Mildred Dresselhaus's invited talk focused on thermoelectrics and carbon materials (CNTs, graphene). It's always a pleasure to hear Prof. Dresselhaus talk. She has an endearing humility that makes her work and accomplishments even more outstanding. Regarding thermoelectrics, she pointed out how nanostructuring adds another parameter (dimension) that affects the key properties which make up the figure of merit. Her historical perspective on studying carbon was entertaining. It pointed out how new ideas like the metal/semiconductor designation of CNTs based on chirality aren't always embraced at first, but they may later be widely accepted. After all, what CNT lecture nowadays doesn't include the zigzag vs. armchair image?

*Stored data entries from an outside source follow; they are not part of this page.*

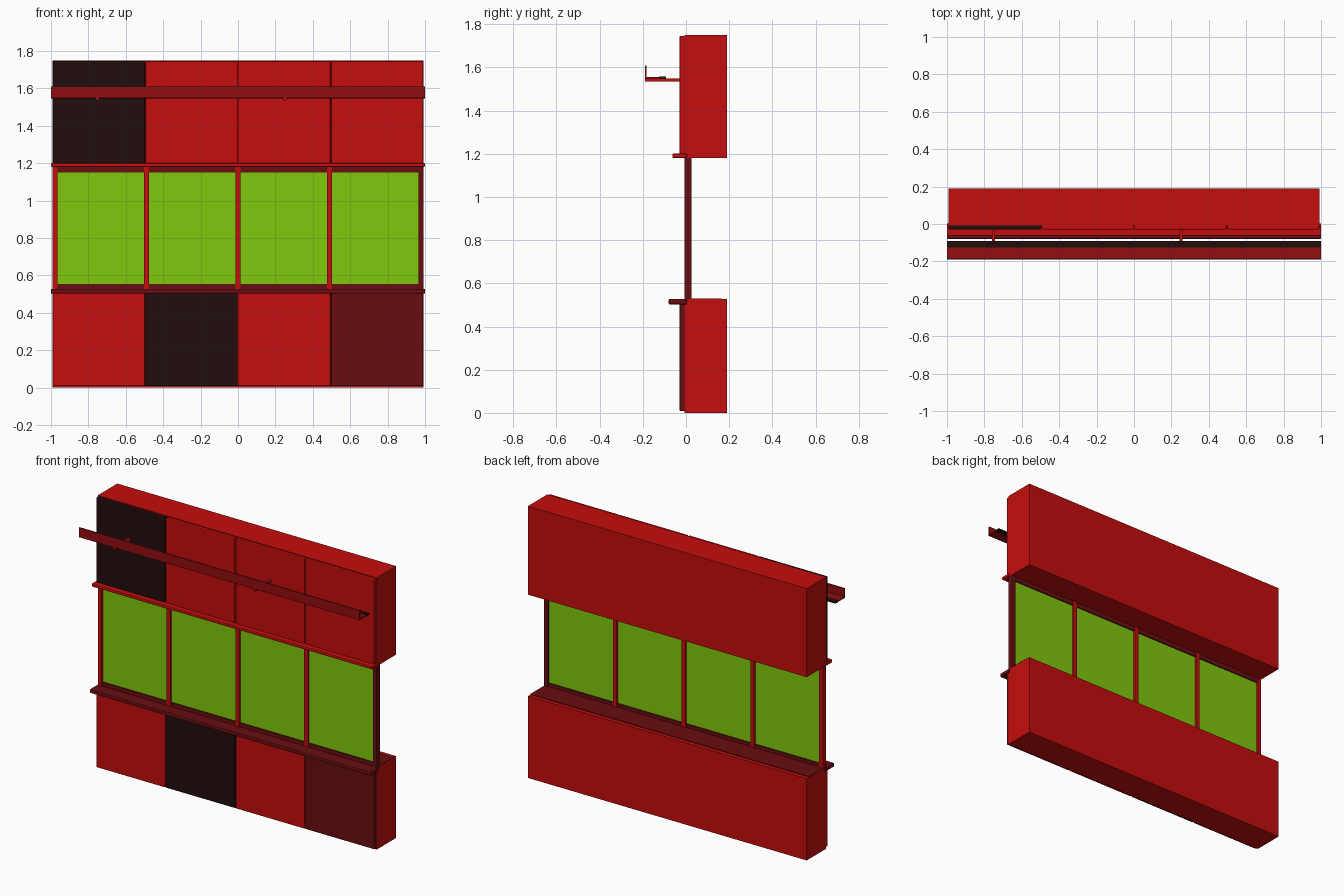
import bpy
import bmesh

if "Cube" in bpy.data.objects:
    bpy.data.objects.remove(bpy.data.objects["Cube"], do_unlink=True)


def material(name, r, g, b):
    m = bpy.data.materials.new(name)
    m.use_nodes = True
    m.diffuse_color = (r, g, b, 1)
    m.node_tree.nodes["Principled BSDF"].inputs["Base Color"].default_value = (r, g, b, 1)
    return m


RED = material("bright red", 0.56, 0.004, 0.004)
MID = material("rail red", 0.29, 0.004, 0.005)
DARK = material("dark red", 0.14, 0.004, 0.005)
BLACK = material("brown black", 0.016, 0.004, 0.004)
GREEN = material("lime green", 0.22, 0.58, 0.004)


def box(name, x, y, z, mat, bevel=0):
    """Box from (min, max) ranges, with an optional small chamfer."""
    bm = bmesh.new()
    bmesh.ops.create_cube(bm, size=1)
    for v in bm.verts:
        for i, (lo, hi) in enumerate((x, y, z)):
            v.co[i] = lo if v.co[i] < 0 else hi
    mesh = bpy.data.meshes.new(name)
    bm.to_mesh(mesh)
    bm.free()
    mesh.materials.append(mat)
    obj = bpy.data.objects.new(name, mesh)
    bpy.context.collection.objects.link(obj)
    if bevel:
        mod = obj.modifiers.new("edge", "BEVEL")
        mod.width = bevel
        mod.segments = 2
    return obj


W = 0.993
FULL = (-W, W)
LONG = (-1, 1)

# Wall blocks above and below the window band
box("lower_wall", FULL, (-0.008, 0.19), (0, 0.527), RED)
box("upper_wall", FULL, (-0.008, 0.19), (1.18, 1.75), RED)

# Facing panels, four per row
upper = [BLACK, RED, RED, RED]
lower = [RED, BLACK, RED, DARK]
for i in range(4):
    left = -W + i * W / 2
    span = (left + 0.002, left + W / 2 - 0.002)
    box(f"upper_panel_{i + 1}", span, (-0.03, -0.006), (1.19, 1.746), upper[i], 0.006)
    box(f"lower_panel_{i + 1}", span, (-0.03, -0.006), (0.008, 0.51), lower[i], 0.006)

# Window frame: posts, rails and panes
for i in range(5):
    c = -W + 0.014 + i * (W - 0.014) / 2
    box(f"window_post_{i + 1}", (c - 0.014, c + 0.014), (-0.008, 0.026),
        (0.52, 1.182), DARK if i == 4 else RED, 0.003)
box("window_bottom_rail", FULL, (-0.004, 0.022), (0.52, 0.553), DARK)
box("window_top_rail", FULL, (-0.004, 0.022), (1.15, 1.182), DARK)
for i in range(4):
    c = -W + 0.014 + i * (W - 0.014) / 2
    box(f"window_pane_{i + 1}", (c, c + (W - 0.014) / 2), (0.004, 0.014),
        (0.545, 1.155), GREEN)

# Ledges and the inner sill
box("window_sill", LONG, (-0.08, 0.004), (0.503, 0.528), DARK, 0.005)
box("inner_sill", FULL, (0, 0.165), (0.522, 0.531), DARK)
box("upper_ledge", LONG, (-0.063, 0.004), (1.181, 1.201), RED, 0.005)

# Sign rail carried on two brackets
box("rail_lip", LONG, (-0.19, -0.183), (1.548, 1.61), MID)
box("rail_floor", LONG, (-0.19, -0.12), (1.548, 1.556), MID)
box("rail_rear_strip", LONG, (-0.125, -0.092), (1.547, 1.558), BLACK)
for i, x in enumerate((-0.75, 0.25)):
    box(f"rail_bracket_{i + 1}", (x - 0.008, x + 0.008), (-0.19, -0.025),
        (1.534, 1.549), RED)
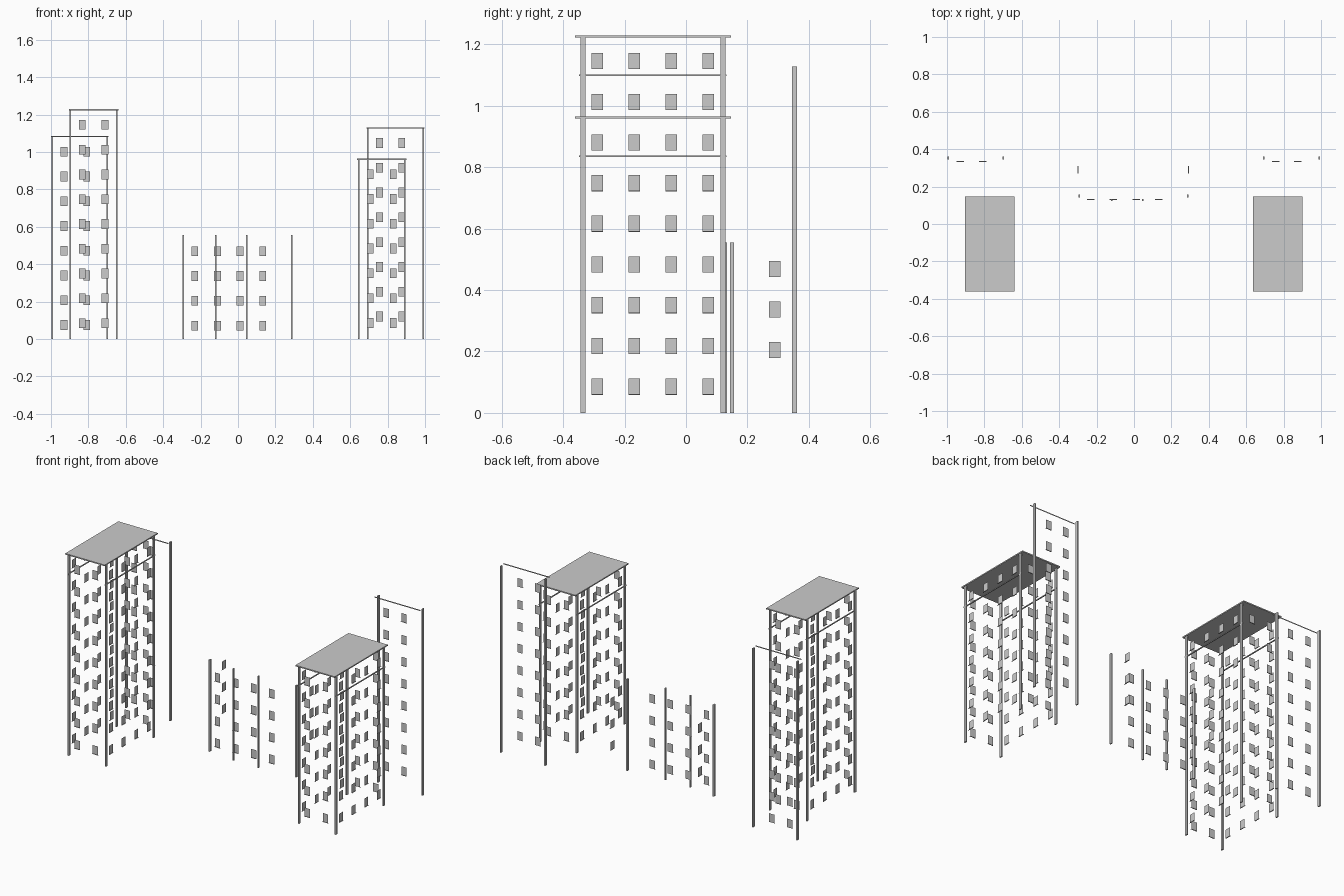
import bpy, bmesh
from mathutils import Matrix

if "Cube" in bpy.data.objects:
    bpy.data.objects.remove(bpy.data.objects["Cube"])

STEP = 0.1325            # storey height
WIN_W, WIN_H = 0.036, 0.052
SILL_W, SILL_D = 0.040, 0.005


def finish(name, bm):
    me = bpy.data.meshes.new(name)
    bm.to_mesh(me)
    bm.free()
    ob = bpy.data.objects.new(name, me)
    bpy.context.collection.objects.link(ob)
    return ob


def boxes(name, items):
    """One object made of boxes, each item (x0, x1, y0, y1, z0, z1)."""
    bm = bmesh.new()
    for x0, x1, y0, y1, z0, z1 in items:
        m = Matrix.Translation(((x0 + x1) / 2, (y0 + y1) / 2, (z0 + z1) / 2))
        bmesh.ops.create_cube(bm, size=1, matrix=m @ Matrix.Diagonal((x1 - x0, y1 - y0, z1 - z0, 1)))
    return finish(name, bm)


def windows(name, axis, plane, out, columns, top, rows):
    """Grid of flat panes with flat sills; axis is the wall normal, out its sign."""
    bm = bmesh.new()

    def quad(pts):                      # pts: (along wall, depth, height)
        bm.faces.new([bm.verts.new((a, plane + out * d, z) if axis == 'y'
                                   else (plane + out * d, a, z)) for a, d, z in pts])

    for k in range(rows):
        zc = top - 0.084 - k * STEP
        z0, z1 = zc - WIN_H / 2, zc + WIN_H / 2
        for c in columns:
            w, s = WIN_W / 2, SILL_W / 2
            quad([(c - w, 0, z0), (c + w, 0, z0), (c + w, 0, z1), (c - w, 0, z1)])
            quad([(c - s, 0, z0), (c + s, 0, z0), (c + s, SILL_D, z0), (c - s, SILL_D, z0)])
    return finish(name, bm)


def tower(side, x0, x1, top, rows):
    ya, yb = -0.348, 0.132
    # roof slab
    boxes(side + "_tower_roof", [(x0 - 0.008, x1 + 0.008, -0.361, 0.147, top - 0.007, top)])
    # corner pilasters
    boxes(side + "_tower_pilasters",
          [(x - 0.004, x + 0.004, y - 0.008, y + 0.008, 0, top - 0.007)
           for x in (x0, x1) for y in (-0.335, 0.12)])
    # string course on the long sides
    boxes(side + "_tower_bands",
          [(x - 0.003, x + 0.003, ya, yb, top - 0.132, top - 0.127) for x in (x0, x1)])
    # windows on all four walls
    cols = [(x0 + x1) / 2 - 0.061, (x0 + x1) / 2 + 0.061]
    windows(side + "_tower_front_windows", 'y', ya, -1, cols, top, rows)
    windows(side + "_tower_back_windows", 'y', yb, 1, cols, top, rows)
    cols = [-0.289 + 0.1205 * i for i in range(4)]
    windows(side + "_tower_left_windows", 'x', x0, -1, cols, top, rows)
    windows(side + "_tower_right_windows", 'x', x1, 1, cols, top, rows)


def rear_facade(side, x0, x1, top, cols):
    # end pilasters, thin fascia strip and front windows
    boxes(side + "_rear_pilasters",
          [(x - 0.004, x + 0.004, 0.345, 0.361, 0, top - 0.004) for x in (x0, x1)])
    bm = bmesh.new()
    a, b = x0 - 0.006, x1 + 0.006
    bm.faces.new([bm.verts.new((x, 0.325, z)) for x, z in
                  ((a, top - 0.007), (b, top - 0.007), (b, top), (a, top))])
    finish(side + "_rear_fascia", bm)
    windows(side + "_rear_windows", 'y', 0.336, -1, cols, top, 8)


tower("left", -0.896, -0.648, 1.229, 9)
tower("right", 0.645, 0.892, 0.965, 7)
rear_facade("left", -0.994, -0.698, 1.086, (-0.93, -0.809))
rear_facade("right", 0.693, 0.990, 1.132, (0.757, 0.876))

# low middle block
boxes("middle_side_pilasters",
      [(x - 0.004, x + 0.004, 0.143, 0.157, 0, 0.555) for x in (-0.293, 0.287)])
boxes("middle_front_pilasters",
      [(x - 0.004, x + 0.004, 0.124, 0.134, 0, 0.555) for x in (-0.12, 0.047)])
windows("middle_front_windows", 'y', 0.134, -1, (-0.231, -0.11, 0.011, 0.132), 0.553, 4)
windows("middle_left_windows", 'x', -0.296, -1, (0.289,), 0.553, 3)
windows("middle_right_windows", 'x', 0.290, 1, (0.289,), 0.553, 3)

There wasn't a clear answer to the question in the talk's title. When you probe the length scales that influence material properties, you inevitably probe the nanoscale... so maybe nano is always the way because all materials have nanoscale characteristics that we might like to manipulate.